= EXERCISE =
For this exercise, return all the data word for word, with images left out.

= INPUT =
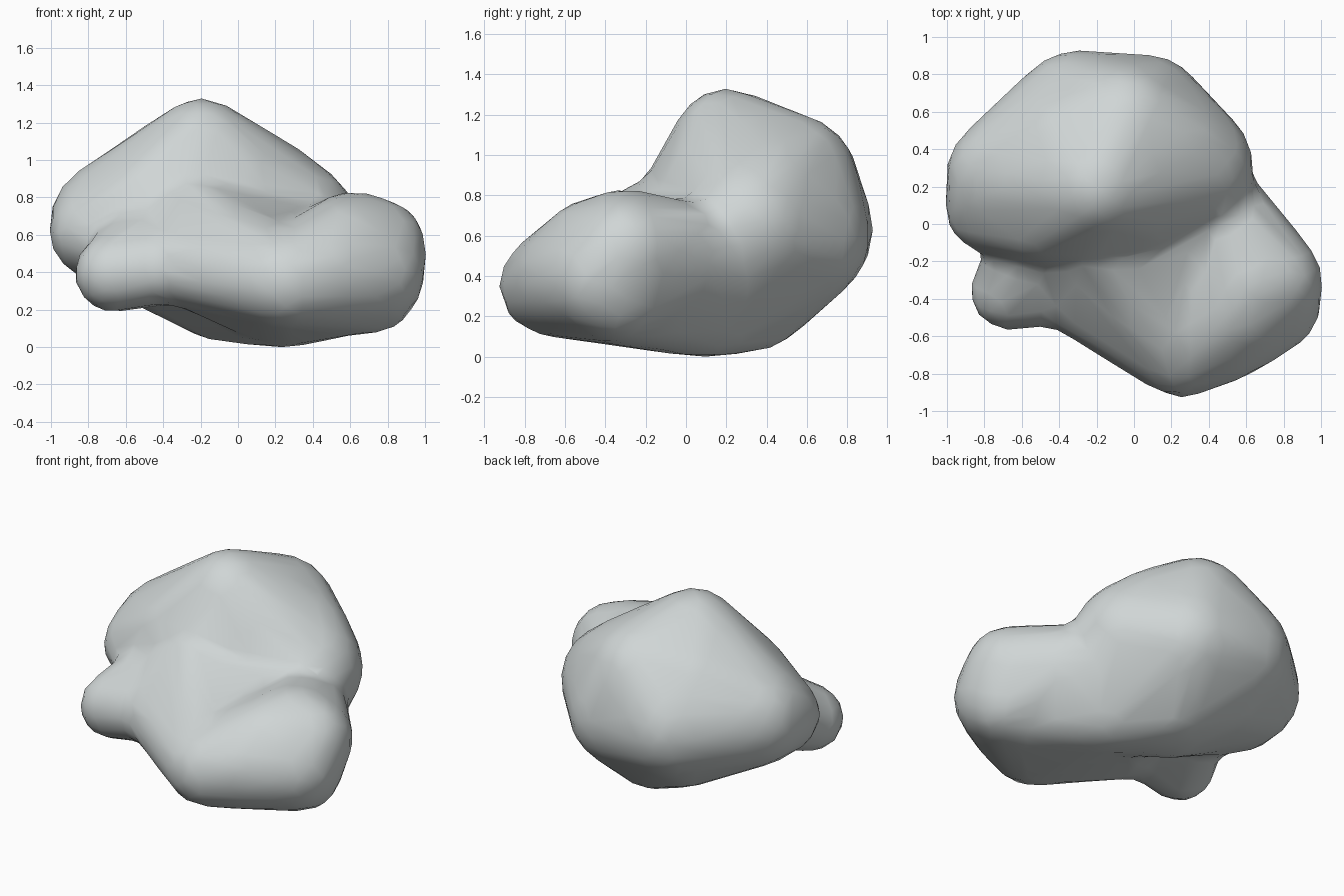
import bpy
import bmesh
from mathutils import Vector

cube = bpy.data.objects.get("Cube")
if cube:
    bpy.data.objects.remove(cube, do_unlink=True)

# Each lobe is a rounded hull stretched around a few balls: (x, y, z, radius)
MAIN_MASS = [
    (-.2, .2, 1.06, .25), (-.05, .53, .87, .31),       # crown
    (-.48, .04, .78, .24), (-.35, .43, .83, .3),       # shoulders
    (.18, .4, .77, .3), (0, .14, .8, .27),
    (.06, .58, .58, .32), (-.3, .58, .62, .34),        # back
    (-.68, .25, .65, .32), (-.78, .08, .6, .22),       # right side
    (.3, .31, .64, .33), (-.3, .05, .65, .31),         # left side, front
    (-.3, .45, .43, .27),                              # lower back
    (.25, .1, .24, .25), (0, .38, .2, .17), (-.12, .2, .2, .17),  # underside
]
FRONT_LOBE = [
    (.62, -.3, .52, .29), (.55, -.44, .49, .28), (.47, -.56, .38, .28),
    (.75, -.3, .52, .25), (.72, -.42, .38, .27), (.72, -.35, .3, .23),
    (.25, -.68, .34, .24), (.55, -.35, .27, .21),
    (.6, -.1, .53, .22), (.48, .05, .49, .24),
]
BRIDGE = [
    (.25, .1, .24, .25), (.42, .05, .45, .28), (-.05, -.12, .5, .27),
    (.25, -.68, .34, .24), (.6, -.35, .28, .22), (-.3, -.39, .42, .2),
    (-.25, -.08, .61, .28),
]
SMALL_LOBE = [
    (-.67, -.36, .38, .2), (-.35, -.33, .42, .19), (-.45, -.05, .52, .26),
]
PADDING = 0.015   # allows for the shrinkage of the softening


def ball_directions():
    bm = bmesh.new()
    bmesh.ops.create_icosphere(bm, subdivisions=3, radius=1)
    directions = [v.co.normalized() for v in bm.verts]
    bm.free()
    return directions


def add_hull(mesh, balls, directions):
    """Append the convex skin around the balls to the mesh."""
    bm = bmesh.new()
    for x, y, z, radius in balls:
        for d in directions:
            bm.verts.new(Vector((x, y, z)) + d * (radius + PADDING))
    bmesh.ops.convex_hull(bm, input=bm.verts[:])
    loose = [v for v in bm.verts if not v.link_faces]
    bmesh.ops.delete(bm, geom=loose, context='VERTS')
    bmesh.ops.recalc_face_normals(bm, faces=bm.faces[:])
    bm.from_mesh(mesh)
    bm.to_mesh(mesh)
    bm.free()


def bake(obj):
    """Replace the mesh with its modified result."""
    bpy.context.view_layer.update()
    evaluated = obj.evaluated_get(bpy.context.evaluated_depsgraph_get())
    result = bpy.data.meshes.new_from_object(evaluated)
    obj.modifiers.clear()
    obj.data = result


# Gather the lobes into one body
mesh = bpy.data.meshes.new("boulder")
rock = bpy.data.objects.new("boulder", mesh)
bpy.context.collection.objects.link(rock)
directions = ball_directions()
for lobe in (MAIN_MASS, FRONT_LOBE, BRIDGE, SMALL_LOBE):
    add_hull(mesh, lobe, directions)

# Fuse, soften the creases and thin to a coarse mesh
remesh = rock.modifiers.new("fuse", 'REMESH')
remesh.mode = 'VOXEL'
remesh.voxel_size = 0.03
soften = rock.modifiers.new("soften", 'SMOOTH')
soften.factor = 0.5
soften.iterations = 36
bake(rock)
thin = rock.modifiers.new("thin", 'DECIMATE')
thin.ratio = min(1, 1000 / (2 * len(rock.data.polygons)))
bake(rock)

# Rest on the ground
lowest = min(v.co.z for v in rock.data.vertices)
for v in rock.data.vertices:
    v.co.z -= lowest

# Pale grey stone, smooth shaded
stone = bpy.data.materials.new("pale grey stone")
stone.use_nodes = True
colour = (0.63, 0.67, 0.67, 1)
stone.diffuse_color = colour
stone.node_tree.nodes["Principled BSDF"].inputs["Base Color"].default_value = colour
rock.data.materials.clear()
rock.data.materials.append(stone)
for face in rock.data.polygons:
    face.material_index = 0
    face.use_smooth = True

= TASK RESPONSE =
import bpy
import bmesh
from mathutils import Vector

cube = bpy.data.objects.get("Cube")
if cube:
    bpy.data.objects.remove(cube, do_unlink=True)

# Each lobe is a rounded hull stretched around a few balls: (x, y, z, radius)
MAIN_MASS = [
    (-.2, .2, 1.06, .25), (-.05, .53, .87, .31),       # crown
    (-.48, .04, .78, .24), (-.35, .43, .83, .3),       # shoulders
    (.18, .4, .77, .3), (0, .14, .8, .27),
    (.06, .58, .58, .32), (-.3, .58, .62, .34),        # back
    (-.68, .25, .65, .32), (-.78, .08, .6, .22),       # right side
    (.3, .31, .64, .33), (-.3, .05, .65, .31),         # left side, front
    (-.3, .45, .43, .27),                              # lower back
    (.25, .1, .24, .25), (0, .38, .2, .17), (-.12, .2, .2, .17),  # underside
]
FRONT_LOBE = [
    (.62, -.3, .52, .29), (.55, -.44, .49, .28), (.47, -.56, .38, .28),
    (.75, -.3, .52, .25), (.72, -.42, .38, .27), (.72, -.35, .3, .23),
    (.25, -.68, .34, .24), (.55, -.35, .27, .21),
    (.6, -.1, .53, .22), (.48, .05, .49, .24),
]
BRIDGE = [
    (.25, .1, .24, .25), (.42, .05, .45, .28), (-.05, -.12, .5, .27),
    (.25, -.68, .34, .24), (.6, -.35, .28, .22), (-.3, -.39, .42, .2),
    (-.25, -.08, .61, .28),
]
SMALL_LOBE = [
    (-.67, -.36, .38, .2), (-.35, -.33, .42, .19), (-.45, -.05, .52, .26),
]
PADDING = 0.015   # allows for the shrinkage of the softening


def ball_directions():
    bm = bmesh.new()
    bmesh.ops.create_icosphere(bm, subdivisions=3, radius=1)
    directions = [v.co.normalized() for v in bm.verts]
    bm.free()
    return directions


def add_hull(mesh, balls, directions):
    """Append the convex skin around the balls to the mesh."""
    bm = bmesh.new()
    for x, y, z, radius in balls:
        for d in directions:
            bm.verts.new(Vector((x, y, z)) + d * (radius + PADDING))
    bmesh.ops.convex_hull(bm, input=bm.verts[:])
    loose = [v for v in bm.verts if not v.link_faces]
    bmesh.ops.delete(bm, geom=loose, context='VERTS')
    bmesh.ops.recalc_face_normals(bm, faces=bm.faces[:])
    bm.from_mesh(mesh)
    bm.to_mesh(mesh)
    bm.free()


def bake(obj):
    """Replace the mesh with its modified result."""
    bpy.context.view_layer.update()
    evaluated = obj.evaluated_get(bpy.context.evaluated_depsgraph_get())
    result = bpy.data.meshes.new_from_object(evaluated)
    obj.modifiers.clear()
    obj.data = result


# Gather the lobes into one body
mesh = bpy.data.meshes.new("boulder")
rock = bpy.data.objects.new("boulder", mesh)
bpy.context.collection.objects.link(rock)
directions = ball_directions()
for lobe in (MAIN_MASS, FRONT_LOBE, BRIDGE, SMALL_LOBE):
    add_hull(mesh, lobe, directions)

# Fuse, soften the creases and thin to a coarse mesh
remesh = rock.modifiers.new("fuse", 'REMESH')
remesh.mode = 'VOXEL'
remesh.voxel_size = 0.03
soften = rock.modifiers.new("soften", 'SMOOTH')
soften.factor = 0.5
soften.iterations = 36
bake(rock)
thin = rock.modifiers.new("thin", 'DECIMATE')
thin.ratio = min(1, 1000 / (2 * len(rock.data.polygons)))
bake(rock)

# Rest on the ground
lowest = min(v.co.z for v in rock.data.vertices)
for v in rock.data.vertices:
    v.co.z -= lowest

# Pale grey stone, smooth shaded
stone = bpy.data.materials.new("pale grey stone")
stone.use_nodes = True
colour = (0.63, 0.67, 0.67, 1)
stone.diffuse_color = colour
stone.node_tree.nodes["Principled BSDF"].inputs["Base Color"].default_value = colour
rock.data.materials.clear()
rock.data.materials.append(stone)
for face in rock.data.polygons:
    face.material_index = 0
    face.use_smooth = True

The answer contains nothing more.